Supplied information –

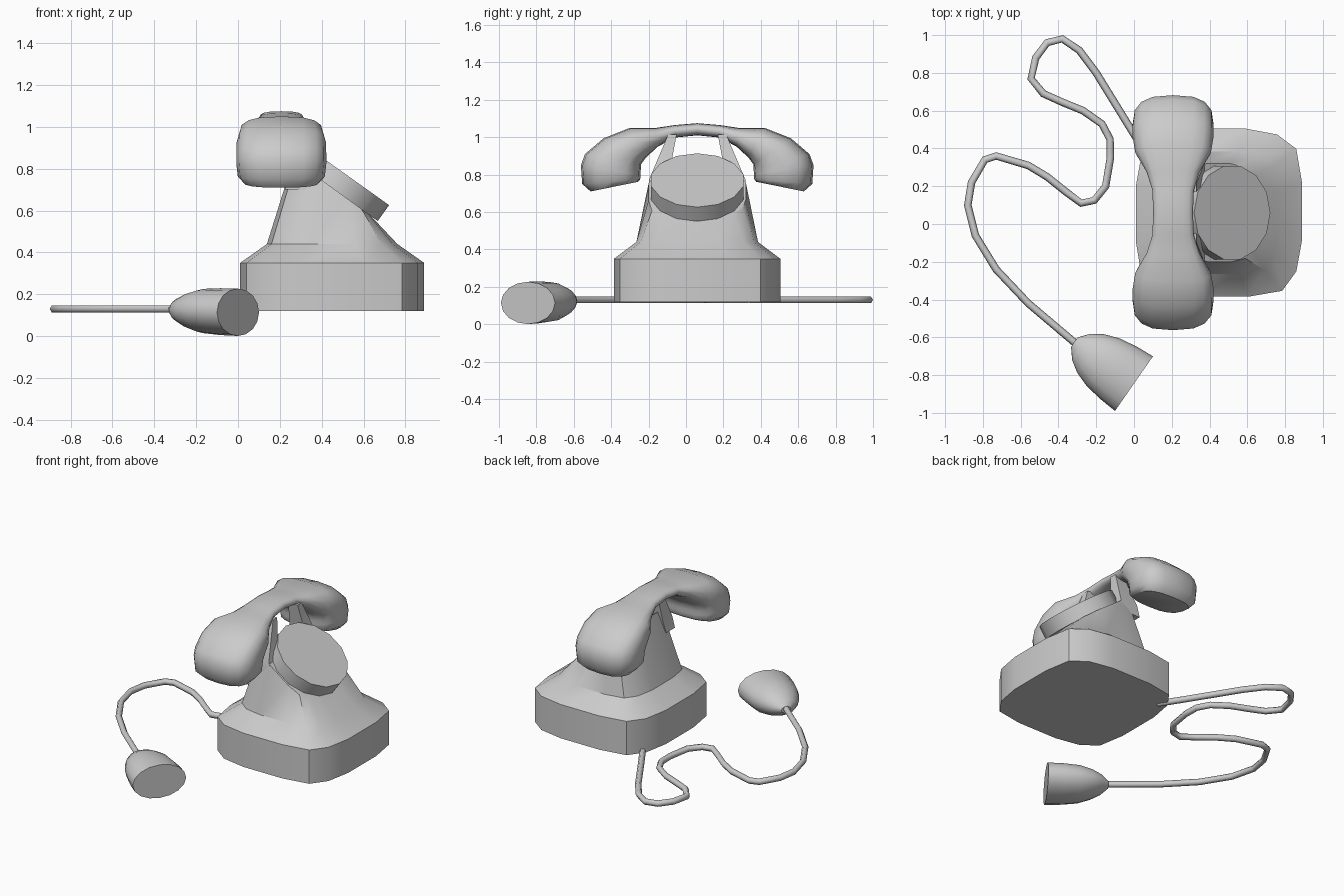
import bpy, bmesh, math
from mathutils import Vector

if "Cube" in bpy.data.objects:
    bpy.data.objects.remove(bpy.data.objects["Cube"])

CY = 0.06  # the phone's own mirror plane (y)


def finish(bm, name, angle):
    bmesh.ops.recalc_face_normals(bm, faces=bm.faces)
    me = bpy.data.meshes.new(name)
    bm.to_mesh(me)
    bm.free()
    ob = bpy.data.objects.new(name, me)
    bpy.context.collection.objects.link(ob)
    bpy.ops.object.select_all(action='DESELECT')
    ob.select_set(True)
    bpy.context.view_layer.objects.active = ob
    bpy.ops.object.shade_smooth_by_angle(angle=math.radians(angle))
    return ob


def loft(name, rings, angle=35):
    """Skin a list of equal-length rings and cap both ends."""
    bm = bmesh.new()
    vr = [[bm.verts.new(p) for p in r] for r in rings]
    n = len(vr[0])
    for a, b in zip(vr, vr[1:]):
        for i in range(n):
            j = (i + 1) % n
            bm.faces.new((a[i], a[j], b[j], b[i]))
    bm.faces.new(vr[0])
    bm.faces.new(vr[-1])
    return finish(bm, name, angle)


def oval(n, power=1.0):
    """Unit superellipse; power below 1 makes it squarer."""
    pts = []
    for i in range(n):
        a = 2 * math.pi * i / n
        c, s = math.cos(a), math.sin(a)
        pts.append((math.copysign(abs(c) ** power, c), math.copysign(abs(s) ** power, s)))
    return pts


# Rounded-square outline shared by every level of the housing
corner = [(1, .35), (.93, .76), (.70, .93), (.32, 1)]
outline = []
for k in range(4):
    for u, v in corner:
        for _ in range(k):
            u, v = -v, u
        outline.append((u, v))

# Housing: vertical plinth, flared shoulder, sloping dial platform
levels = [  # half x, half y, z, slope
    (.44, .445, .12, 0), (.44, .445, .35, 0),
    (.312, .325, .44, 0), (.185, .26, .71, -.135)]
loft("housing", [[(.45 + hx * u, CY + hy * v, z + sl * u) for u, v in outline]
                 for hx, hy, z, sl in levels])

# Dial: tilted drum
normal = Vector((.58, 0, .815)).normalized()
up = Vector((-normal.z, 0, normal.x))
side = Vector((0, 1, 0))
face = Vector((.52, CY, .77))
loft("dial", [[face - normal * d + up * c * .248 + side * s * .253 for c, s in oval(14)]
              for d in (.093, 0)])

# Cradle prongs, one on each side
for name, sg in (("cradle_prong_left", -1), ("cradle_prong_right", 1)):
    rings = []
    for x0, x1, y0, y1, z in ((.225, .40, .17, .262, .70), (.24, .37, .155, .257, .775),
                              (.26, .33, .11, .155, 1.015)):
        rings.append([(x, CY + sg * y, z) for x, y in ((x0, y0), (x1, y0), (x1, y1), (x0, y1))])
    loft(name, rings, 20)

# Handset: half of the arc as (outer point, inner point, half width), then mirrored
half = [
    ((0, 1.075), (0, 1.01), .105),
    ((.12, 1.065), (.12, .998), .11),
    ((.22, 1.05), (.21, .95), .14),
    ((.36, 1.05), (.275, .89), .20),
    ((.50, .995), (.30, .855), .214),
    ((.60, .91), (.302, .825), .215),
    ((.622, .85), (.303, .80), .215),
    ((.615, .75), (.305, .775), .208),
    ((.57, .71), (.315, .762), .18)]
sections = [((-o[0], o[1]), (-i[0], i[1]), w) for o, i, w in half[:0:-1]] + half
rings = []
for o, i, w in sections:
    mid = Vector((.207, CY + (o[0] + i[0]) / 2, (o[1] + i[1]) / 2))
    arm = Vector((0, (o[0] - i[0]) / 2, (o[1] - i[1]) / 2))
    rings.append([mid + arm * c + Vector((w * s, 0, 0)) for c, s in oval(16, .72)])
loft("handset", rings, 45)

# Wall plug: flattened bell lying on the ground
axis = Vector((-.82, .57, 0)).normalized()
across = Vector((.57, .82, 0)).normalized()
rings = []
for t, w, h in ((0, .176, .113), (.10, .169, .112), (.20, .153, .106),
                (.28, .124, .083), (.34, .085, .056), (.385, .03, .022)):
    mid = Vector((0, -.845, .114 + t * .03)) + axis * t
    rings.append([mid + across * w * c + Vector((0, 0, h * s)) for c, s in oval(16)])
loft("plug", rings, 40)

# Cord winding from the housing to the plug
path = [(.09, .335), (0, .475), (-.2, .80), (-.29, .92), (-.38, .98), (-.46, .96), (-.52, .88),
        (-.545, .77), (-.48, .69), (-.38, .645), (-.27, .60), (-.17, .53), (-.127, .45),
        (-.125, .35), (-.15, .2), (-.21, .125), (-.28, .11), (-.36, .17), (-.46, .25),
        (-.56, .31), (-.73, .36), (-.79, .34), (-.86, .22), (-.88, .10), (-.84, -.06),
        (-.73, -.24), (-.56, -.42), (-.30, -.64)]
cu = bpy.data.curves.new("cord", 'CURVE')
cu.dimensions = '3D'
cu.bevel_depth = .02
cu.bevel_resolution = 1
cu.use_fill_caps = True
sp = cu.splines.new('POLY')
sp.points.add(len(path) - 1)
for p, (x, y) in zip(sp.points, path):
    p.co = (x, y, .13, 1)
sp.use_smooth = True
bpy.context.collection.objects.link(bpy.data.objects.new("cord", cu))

What to do –
Everything in the material goes into the copy exactly, except the images.

Response area –
import bpy, bmesh, math
from mathutils import Vector

if "Cube" in bpy.data.objects:
    bpy.data.objects.remove(bpy.data.objects["Cube"])

CY = 0.06  # the phone's own mirror plane (y)


def finish(bm, name, angle):
    bmesh.ops.recalc_face_normals(bm, faces=bm.faces)
    me = bpy.data.meshes.new(name)
    bm.to_mesh(me)
    bm.free()
    ob = bpy.data.objects.new(name, me)
    bpy.context.collection.objects.link(ob)
    bpy.ops.object.select_all(action='DESELECT')
    ob.select_set(True)
    bpy.context.view_layer.objects.active = ob
    bpy.ops.object.shade_smooth_by_angle(angle=math.radians(angle))
    return ob


def loft(name, rings, angle=35):
    """Skin a list of equal-length rings and cap both ends."""
    bm = bmesh.new()
    vr = [[bm.verts.new(p) for p in r] for r in rings]
    n = len(vr[0])
    for a, b in zip(vr, vr[1:]):
        for i in range(n):
            j = (i + 1) % n
            bm.faces.new((a[i], a[j], b[j], b[i]))
    bm.faces.new(vr[0])
    bm.faces.new(vr[-1])
    return finish(bm, name, angle)


def oval(n, power=1.0):
    """Unit superellipse; power below 1 makes it squarer."""
    pts = []
    for i in range(n):
        a = 2 * math.pi * i / n
        c, s = math.cos(a), math.sin(a)
        pts.append((math.copysign(abs(c) ** power, c), math.copysign(abs(s) ** power, s)))
    return pts


# Rounded-square outline shared by every level of the housing
corner = [(1, .35), (.93, .76), (.70, .93), (.32, 1)]
outline = []
for k in range(4):
    for u, v in corner:
        for _ in range(k):
            u, v = -v, u
        outline.append((u, v))

# Housing: vertical plinth, flared shoulder, sloping dial platform
levels = [  # half x, half y, z, slope
    (.44, .445, .12, 0), (.44, .445, .35, 0),
    (.312, .325, .44, 0), (.185, .26, .71, -.135)]
loft("housing", [[(.45 + hx * u, CY + hy * v, z + sl * u) for u, v in outline]
                 for hx, hy, z, sl in levels])

# Dial: tilted drum
normal = Vector((.58, 0, .815)).normalized()
up = Vector((-normal.z, 0, normal.x))
side = Vector((0, 1, 0))
face = Vector((.52, CY, .77))
loft("dial", [[face - normal * d + up * c * .248 + side * s * .253 for c, s in oval(14)]
              for d in (.093, 0)])

# Cradle prongs, one on each side
for name, sg in (("cradle_prong_left", -1), ("cradle_prong_right", 1)):
    rings = []
    for x0, x1, y0, y1, z in ((.225, .40, .17, .262, .70), (.24, .37, .155, .257, .775),
                              (.26, .33, .11, .155, 1.015)):
        rings.append([(x, CY + sg * y, z) for x, y in ((x0, y0), (x1, y0), (x1, y1), (x0, y1))])
    loft(name, rings, 20)

# Handset: half of the arc as (outer point, inner point, half width), then mirrored
half = [
    ((0, 1.075), (0, 1.01), .105),
    ((.12, 1.065), (.12, .998), .11),
    ((.22, 1.05), (.21, .95), .14),
    ((.36, 1.05), (.275, .89), .20),
    ((.50, .995), (.30, .855), .214),
    ((.60, .91), (.302, .825), .215),
    ((.622, .85), (.303, .80), .215),
    ((.615, .75), (.305, .775), .208),
    ((.57, .71), (.315, .762), .18)]
sections = [((-o[0], o[1]), (-i[0], i[1]), w) for o, i, w in half[:0:-1]] + half
rings = []
for o, i, w in sections:
    mid = Vector((.207, CY + (o[0] + i[0]) / 2, (o[1] + i[1]) / 2))
    arm = Vector((0, (o[0] - i[0]) / 2, (o[1] - i[1]) / 2))
    rings.append([mid + arm * c + Vector((w * s, 0, 0)) for c, s in oval(16, .72)])
loft("handset", rings, 45)

# Wall plug: flattened bell lying on the ground
axis = Vector((-.82, .57, 0)).normalized()
across = Vector((.57, .82, 0)).normalized()
rings = []
for t, w, h in ((0, .176, .113), (.10, .169, .112), (.20, .153, .106),
                (.28, .124, .083), (.34, .085, .056), (.385, .03, .022)):
    mid = Vector((0, -.845, .114 + t * .03)) + axis * t
    rings.append([mid + across * w * c + Vector((0, 0, h * s)) for c, s in oval(16)])
loft("plug", rings, 40)

# Cord winding from the housing to the plug
path = [(.09, .335), (0, .475), (-.2, .80), (-.29, .92), (-.38, .98), (-.46, .96), (-.52, .88),
        (-.545, .77), (-.48, .69), (-.38, .645), (-.27, .60), (-.17, .53), (-.127, .45),
        (-.125, .35), (-.15, .2), (-.21, .125), (-.28, .11), (-.36, .17), (-.46, .25),
        (-.56, .31), (-.73, .36), (-.79, .34), (-.86, .22), (-.88, .10), (-.84, -.06),
        (-.73, -.24), (-.56, -.42), (-.30, -.64)]
cu = bpy.data.curves.new("cord", 'CURVE')
cu.dimensions = '3D'
cu.bevel_depth = .02
cu.bevel_resolution = 1
cu.use_fill_caps = True
sp = cu.splines.new('POLY')
sp.points.add(len(path) - 1)
for p, (x, y) in zip(sp.points, path):
    p.co = (x, y, .13, 1)
sp.use_smooth = True
bpy.context.collection.objects.link(bpy.data.objects.new("cord", cu))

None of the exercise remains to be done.